The leading Sunni theologian Abdullah bin Bayyah recently launched a global movement for the “Promotion of peace in Muslim societies” and has been especially critical of Isis. He has also endorsed a “shared values” approach to modern citizenship, where religious and secular ideologies work towards common goals in everyday life.
The newly launched Raif Badawi Freedom Foundation calls for the promotion of fundamental liberties such as freedom of speech, expression and religion in the Arab world.

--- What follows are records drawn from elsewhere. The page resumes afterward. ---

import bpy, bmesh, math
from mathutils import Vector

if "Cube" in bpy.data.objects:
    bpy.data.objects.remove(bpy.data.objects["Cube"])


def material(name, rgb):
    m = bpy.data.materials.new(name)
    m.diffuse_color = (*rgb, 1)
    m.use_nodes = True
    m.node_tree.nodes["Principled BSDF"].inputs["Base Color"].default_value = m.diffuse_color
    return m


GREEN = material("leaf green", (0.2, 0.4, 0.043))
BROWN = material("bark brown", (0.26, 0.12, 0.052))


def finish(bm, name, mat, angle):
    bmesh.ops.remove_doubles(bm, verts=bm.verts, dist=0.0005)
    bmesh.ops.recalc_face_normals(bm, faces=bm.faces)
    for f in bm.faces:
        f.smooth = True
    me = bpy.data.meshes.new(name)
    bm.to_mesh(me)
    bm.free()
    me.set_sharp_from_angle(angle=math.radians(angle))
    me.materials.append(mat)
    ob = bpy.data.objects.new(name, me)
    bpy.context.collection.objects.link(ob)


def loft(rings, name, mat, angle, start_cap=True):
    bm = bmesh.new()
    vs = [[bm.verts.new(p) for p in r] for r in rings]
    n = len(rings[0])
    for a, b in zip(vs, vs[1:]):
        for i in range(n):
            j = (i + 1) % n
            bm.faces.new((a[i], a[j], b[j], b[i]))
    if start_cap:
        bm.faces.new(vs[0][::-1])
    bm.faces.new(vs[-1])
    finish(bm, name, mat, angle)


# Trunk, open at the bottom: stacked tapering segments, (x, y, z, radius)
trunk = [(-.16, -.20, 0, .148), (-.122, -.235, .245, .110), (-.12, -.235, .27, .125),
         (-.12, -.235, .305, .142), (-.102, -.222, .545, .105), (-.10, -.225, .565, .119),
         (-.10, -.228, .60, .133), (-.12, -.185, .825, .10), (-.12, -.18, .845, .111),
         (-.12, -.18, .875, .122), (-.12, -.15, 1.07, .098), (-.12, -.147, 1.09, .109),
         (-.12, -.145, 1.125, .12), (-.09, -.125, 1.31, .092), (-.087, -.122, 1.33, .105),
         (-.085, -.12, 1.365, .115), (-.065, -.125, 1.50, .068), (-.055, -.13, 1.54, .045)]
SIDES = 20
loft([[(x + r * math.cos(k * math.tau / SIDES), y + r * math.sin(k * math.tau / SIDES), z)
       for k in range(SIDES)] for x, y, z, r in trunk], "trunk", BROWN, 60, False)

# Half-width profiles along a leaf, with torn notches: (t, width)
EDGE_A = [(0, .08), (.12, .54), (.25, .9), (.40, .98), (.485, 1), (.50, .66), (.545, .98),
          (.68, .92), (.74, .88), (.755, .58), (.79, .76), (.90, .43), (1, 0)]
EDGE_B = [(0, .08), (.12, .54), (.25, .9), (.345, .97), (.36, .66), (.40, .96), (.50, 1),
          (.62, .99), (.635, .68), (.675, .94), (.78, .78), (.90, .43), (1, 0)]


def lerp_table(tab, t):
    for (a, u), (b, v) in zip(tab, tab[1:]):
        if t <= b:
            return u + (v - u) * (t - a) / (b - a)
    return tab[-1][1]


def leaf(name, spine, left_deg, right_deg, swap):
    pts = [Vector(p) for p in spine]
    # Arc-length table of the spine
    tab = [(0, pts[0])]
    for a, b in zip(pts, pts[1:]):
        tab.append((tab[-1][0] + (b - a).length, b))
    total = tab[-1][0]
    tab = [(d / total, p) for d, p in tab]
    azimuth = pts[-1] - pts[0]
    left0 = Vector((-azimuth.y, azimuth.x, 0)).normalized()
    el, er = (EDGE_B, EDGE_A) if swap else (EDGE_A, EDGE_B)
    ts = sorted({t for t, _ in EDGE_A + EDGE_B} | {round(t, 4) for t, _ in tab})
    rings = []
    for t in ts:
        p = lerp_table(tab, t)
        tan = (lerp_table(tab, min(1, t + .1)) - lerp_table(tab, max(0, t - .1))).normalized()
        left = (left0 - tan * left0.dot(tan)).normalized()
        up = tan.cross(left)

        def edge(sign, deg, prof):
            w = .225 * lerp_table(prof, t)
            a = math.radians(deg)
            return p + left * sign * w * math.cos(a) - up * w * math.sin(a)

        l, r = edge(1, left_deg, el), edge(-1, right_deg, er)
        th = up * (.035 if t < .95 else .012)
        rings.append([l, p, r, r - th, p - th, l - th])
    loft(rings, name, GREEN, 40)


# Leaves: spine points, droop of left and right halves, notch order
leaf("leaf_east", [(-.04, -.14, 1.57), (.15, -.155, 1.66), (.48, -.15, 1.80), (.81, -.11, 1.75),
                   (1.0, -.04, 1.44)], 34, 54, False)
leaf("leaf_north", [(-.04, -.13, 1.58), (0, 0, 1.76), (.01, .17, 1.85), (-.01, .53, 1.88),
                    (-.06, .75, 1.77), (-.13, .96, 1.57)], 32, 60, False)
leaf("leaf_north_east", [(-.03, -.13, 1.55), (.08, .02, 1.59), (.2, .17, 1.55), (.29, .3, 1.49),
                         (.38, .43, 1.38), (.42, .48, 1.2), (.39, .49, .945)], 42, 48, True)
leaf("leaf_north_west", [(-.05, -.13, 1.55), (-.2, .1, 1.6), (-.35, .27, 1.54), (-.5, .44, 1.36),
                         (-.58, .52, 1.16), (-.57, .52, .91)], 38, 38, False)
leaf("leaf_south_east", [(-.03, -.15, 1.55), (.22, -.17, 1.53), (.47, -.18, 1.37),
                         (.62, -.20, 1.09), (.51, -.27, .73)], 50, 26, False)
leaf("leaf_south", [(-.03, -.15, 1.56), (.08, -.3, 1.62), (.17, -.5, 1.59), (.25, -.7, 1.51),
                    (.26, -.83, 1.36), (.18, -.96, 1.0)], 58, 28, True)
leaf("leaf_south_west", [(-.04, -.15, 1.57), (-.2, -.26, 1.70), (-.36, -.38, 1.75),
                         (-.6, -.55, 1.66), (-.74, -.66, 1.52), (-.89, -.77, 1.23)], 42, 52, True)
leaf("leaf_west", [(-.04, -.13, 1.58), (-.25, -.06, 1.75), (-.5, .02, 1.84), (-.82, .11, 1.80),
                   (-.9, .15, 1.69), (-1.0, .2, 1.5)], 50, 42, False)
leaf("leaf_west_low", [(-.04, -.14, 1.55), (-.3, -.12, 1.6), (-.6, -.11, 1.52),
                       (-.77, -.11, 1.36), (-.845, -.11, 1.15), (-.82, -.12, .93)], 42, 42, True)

The task of reformation is primarily for Muslims. However, friends of the Muslim world who would like to see a genuine enlightenment within Islam, can help by promoting genuine reformers and challenging extremists and their apologists. It is also important that fundamental liberties are supported, especially against the military dictators, absolute monarchs and fundamentalist theocrats in the Muslim-majority world: this will empower reform-minded theologians, thinkers and activists to help to bring about change. Too many are forced into silence by intimidation, imprisonment or assassination by regimes that enjoy varying degrees of western support.
The good news is that Muslim intellectual discourse is moving in the right direction and the barbarism of Isis has helped enormously to undermine the extremist narrative. The Islam of the future, if it is to survive, will be based on liberty, equality and fraternity: a fitting tribute to this week’s martyrs of Paris.
Usama Hasan is an imam, and senior researcher in Islamic Studies at the Quilliam Foundation think tank